- When I queried it with the young teller on the desk I was told “it’s a bit slow because we’re just taking over at lunch” – does that mean they’re this slow every day? Or more worryingly is the bank in question allowing people who are not properly trained to take over the lunchtime shift?
The bank in question as I’ve stated above are owned by the Irish taxpayer and although I don’t generally blog on customer service here at The Marketing Shop I felt it appropriate to highlight that as a customer this bank has many serious flaws, in addition to the billions it’s cost us due to poor policy and management over the years.
Their marketing tells us they’re open for business, their in-branch performance tell us they don’t actually want business – not from this branch anyway. When I asked why I counted 9 staff (and they’re just the ones I saw, nobody was going to volunteer if there were others!) I was told that my complaint would be logged against my account number – why I wonder as I seriously don’t expect any follow-up, although if that miracle occurs I will update accordingly!
I’m also a customer of Ulster Bank (Malahide Road, Dublin 5) who as we all know encountered a major IT systems problem which lasted a number of weeks and created a lot of unhappy customers and bad feeling. However, in spite of the difficulties they were working through their staff at a branch within a few minutes drive of the bank I encountered today were fantastic. Their employees were plentiful and helpful, something which their competitors would do well to learn from.
It’s wonderful to see great customer service and Ulster Bank deserve credit for this. In contrast it would be preferable for our Irish banks to stop spending our money and get their systems right and people trained before they spend more of our money on marketing that they’re open for business when quite clearly they’re barely capable of doing the minimum of work required to keep their current customers satisfied.
What can businesses learn from the above when it comes to marketing? Small businesses don’t necessarily have the luxury of a marketing department, possibly not even a designated person within the company. A large organisation however has these luxuries and can still get it badly wrong. Learn to appreciate the people you have working for you, ensure the processes are working and be certain that if you do opt to promote your willingness to do business that your sales or front of house staff deliver the same message.

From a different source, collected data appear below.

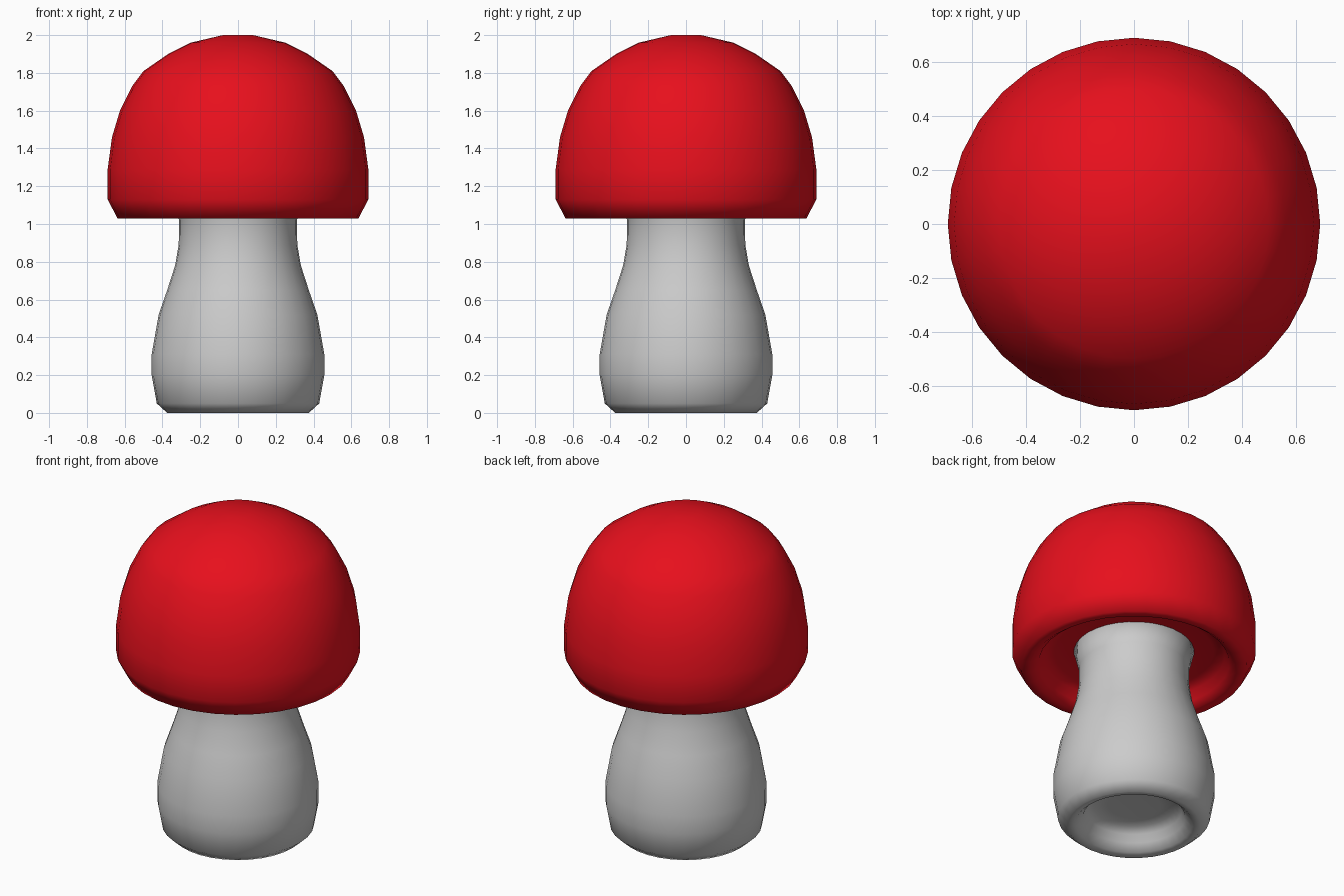
import bpy, bmesh
from math import tau

if "Cube" in bpy.data.objects:
    bpy.data.objects.remove(bpy.data.objects["Cube"])


def lathe(name, profile, sides=32):
    """Revolve an (r, z) profile that starts and ends on the z axis."""
    bm = bmesh.new()
    verts = [bm.verts.new((r, 0, z)) for r, z in profile]
    edges = [bm.edges.new(pair) for pair in zip(verts, verts[1:])]
    bmesh.ops.spin(bm, geom=verts + edges, cent=(0, 0, 0), axis=(0, 0, 1),
                   angle=tau, steps=sides, use_duplicate=False)
    bmesh.ops.remove_doubles(bm, verts=bm.verts[:], dist=0.0005)
    bmesh.ops.recalc_face_normals(bm, faces=bm.faces[:])
    for f in bm.faces:
        f.smooth = True
    mesh = bpy.data.meshes.new(name)
    bm.to_mesh(mesh)
    bm.free()
    obj = bpy.data.objects.new(name, mesh)
    bpy.context.collection.objects.link(obj)
    return obj


# Stem: recessed base, bulging body, narrow neck flaring into the cap
lathe("stem", [
    (0, .13), (.15, .13), (.23, .125), (.27, .095), (.29, .05), (.33, .01),
    (.375, 0), (.43, .05), (.457, .2), (.457, .31), (.42, .52),
    (.375, .65), (.333, .78), (.314, .89), (.312, 1.02), (.342, 1.14)] + [(0, 1.14)])

# Cap: domed top, rolled rim and shallow hollow underside
cap = lathe("cap", [
    (0, 2), (.08, 2), (.25, 1.96), (.37, 1.9), (.5, 1.81), (.56, 1.73),
    (.625, 1.6), (.667, 1.46), (.69, 1.29), (.69, 1.13), (.638, 1.03),
    (.58, 1.03), (.54, 1.06), (.515, 1.11), (.45, 1.13), (.25, 1.135), (0, 1.135)])

# Red cap colour
red = bpy.data.materials.new("cap_red")
red.diffuse_color = (.8, .005, .012, 1)
red.use_nodes = True
red.node_tree.nodes["Principled BSDF"].inputs["Base Color"].default_value = red.diffuse_color
cap.data.materials.append(red)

Don’t use valuable resources on marketing a business if the basics are not in place, would you like your customers to walk away feeling the same as I did today?